When trying to build muscle, you’ll often hear that you need to maintain a small calorie deficit, so your body has more energy to work with. From a short-term, ”muscle-building” point of view, this is true. But to lose a significant amount of fat you would need to stay in a deficit for a fairly long time. This is not favorable for multiple reasons.
But then again you have to be careful because an approach that’s too aggressive can decrease the amount of muscle gain or preserve. Based on these three studies, losing 0.5-1% of total body weight per week is a good range for most people looking to improve body composition. This generally can be achieved by maintaining a calorie deficit of roughly 20-25%.
Protein plays an important role in muscle preservation when you’re in a calorie deficit. There are plenty of studies supporting this. Next to decreasing muscle breakdown, research shows that a high protein intake also increases the amount of fat you lose (in the same calorie deficit). So a high-protein intake helps with both sides of the equation.
A 2017 systematic review indicates that a daily protein intake of at least 0.7g/lb. (1.6g/kg) of body weight is sufficient for maximizing muscle growth. If you want to err on the safe side of things and want more of the satiety benefits of a high-protein diet, feel free to consume more protein in a day.
As you’ve read in this article, building muscle and losing fat at the same time isn’t impossible. It just gets harder as you get closer to your genetic limit and decrease your body fat percentage. If you have any questions about this article or have a question about your personal fitness, don’t hesitate to comment below!
Lastly, I want to finish off by mentioning my eBook that goes into how you can maximize your muscular potential. This book translates the currently available scientific research regarding muscle growth into “Simple English”, so everyone can start implementing an evidence-based approach to training and nutrition.

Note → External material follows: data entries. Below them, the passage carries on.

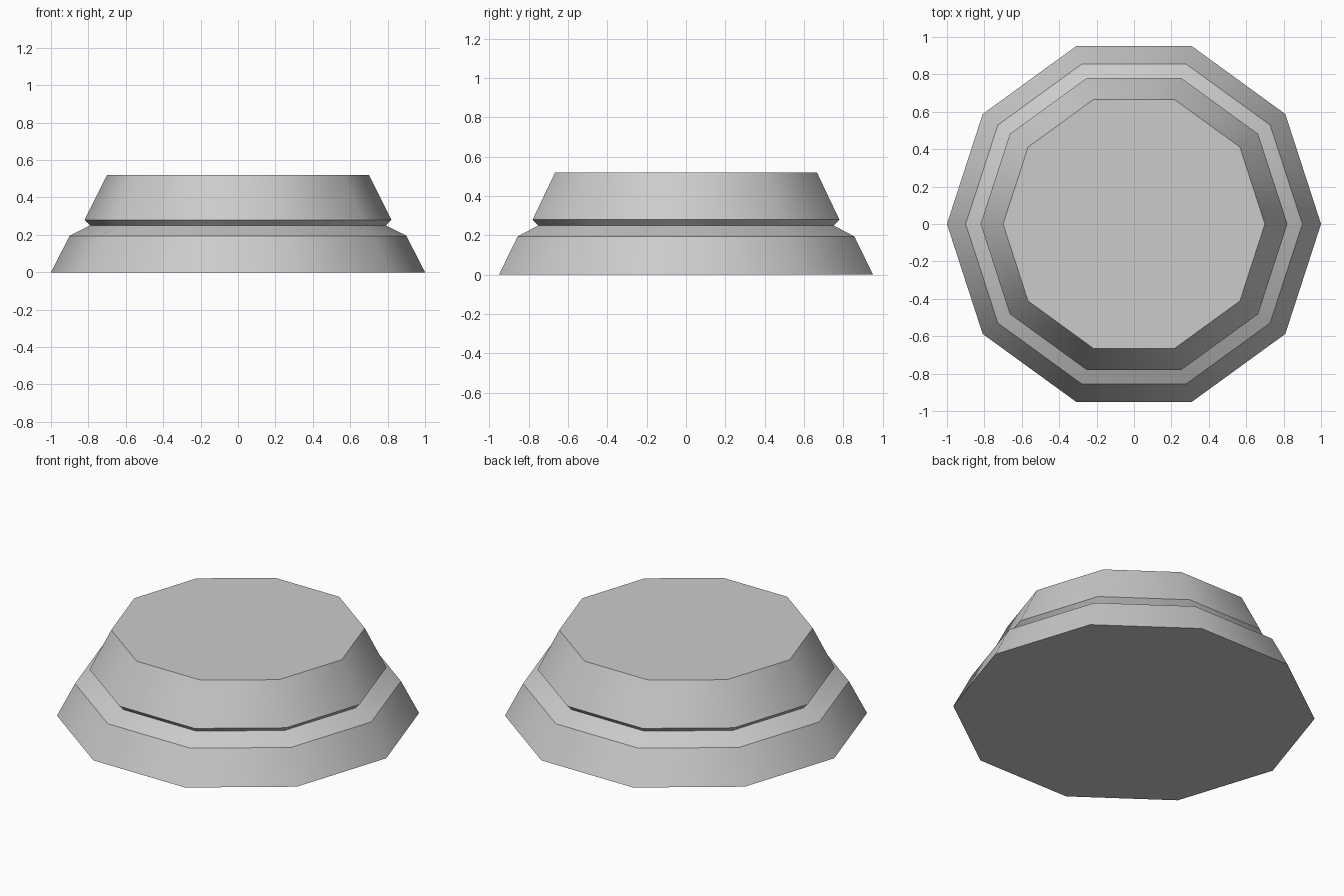
import bpy, bmesh, math

default = bpy.data.objects.get("Cube")
if default:
    bpy.data.objects.remove(default, do_unlink=True)

SIDES = 10
# Radius and height, from the floor up: skirt, shoulder, neck groove, cap
PROFILE = [(1.0, 0.0), (0.9, 0.195), (0.79, 0.25), (0.82, 0.28), (0.70, 0.52)]


def make_material(name, value):
    mat = bpy.data.materials.new(name)
    mat.use_nodes = True
    colour = (value, value, value, 1.0)
    mat.diffuse_color = colour
    mat.node_tree.nodes["Principled BSDF"].inputs["Base Color"].default_value = colour
    return mat


def turned_solid(name, profile, sides, mat):
    bm = bmesh.new()
    rings = []
    for radius, z in profile:
        angles = [2 * math.pi * i / sides for i in range(sides)]
        rings.append([bm.verts.new((radius * math.cos(a), radius * math.sin(a), z))
                      for a in angles])
    # Side bands
    for low, high in zip(rings, rings[1:]):
        for i in range(sides):
            j = (i + 1) % sides
            bm.faces.new((low[i], low[j], high[j], high[i]))
    # Flat base and top
    bm.faces.new(rings[0][::-1])
    bm.faces.new(rings[-1])
    mesh = bpy.data.meshes.new(name)
    bm.to_mesh(mesh)
    bm.free()
    mesh.materials.append(mat)
    obj = bpy.data.objects.new(name, mesh)
    bpy.context.collection.objects.link(obj)
    return obj


pedestal = turned_solid("stepped_base", PROFILE, SIDES, make_material("light grey", 0.6))

# Smooth around the sides, crisp along the rims
bpy.ops.object.select_all(action="DESELECT")
pedestal.select_set(True)
bpy.context.view_layer.objects.active = pedestal
bpy.ops.object.shade_smooth_by_angle(angle=math.radians(34.5))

If you are interested in learning more about how to maximize muscle growth, check out my eBook “The Art & Science of Muscle Growth.”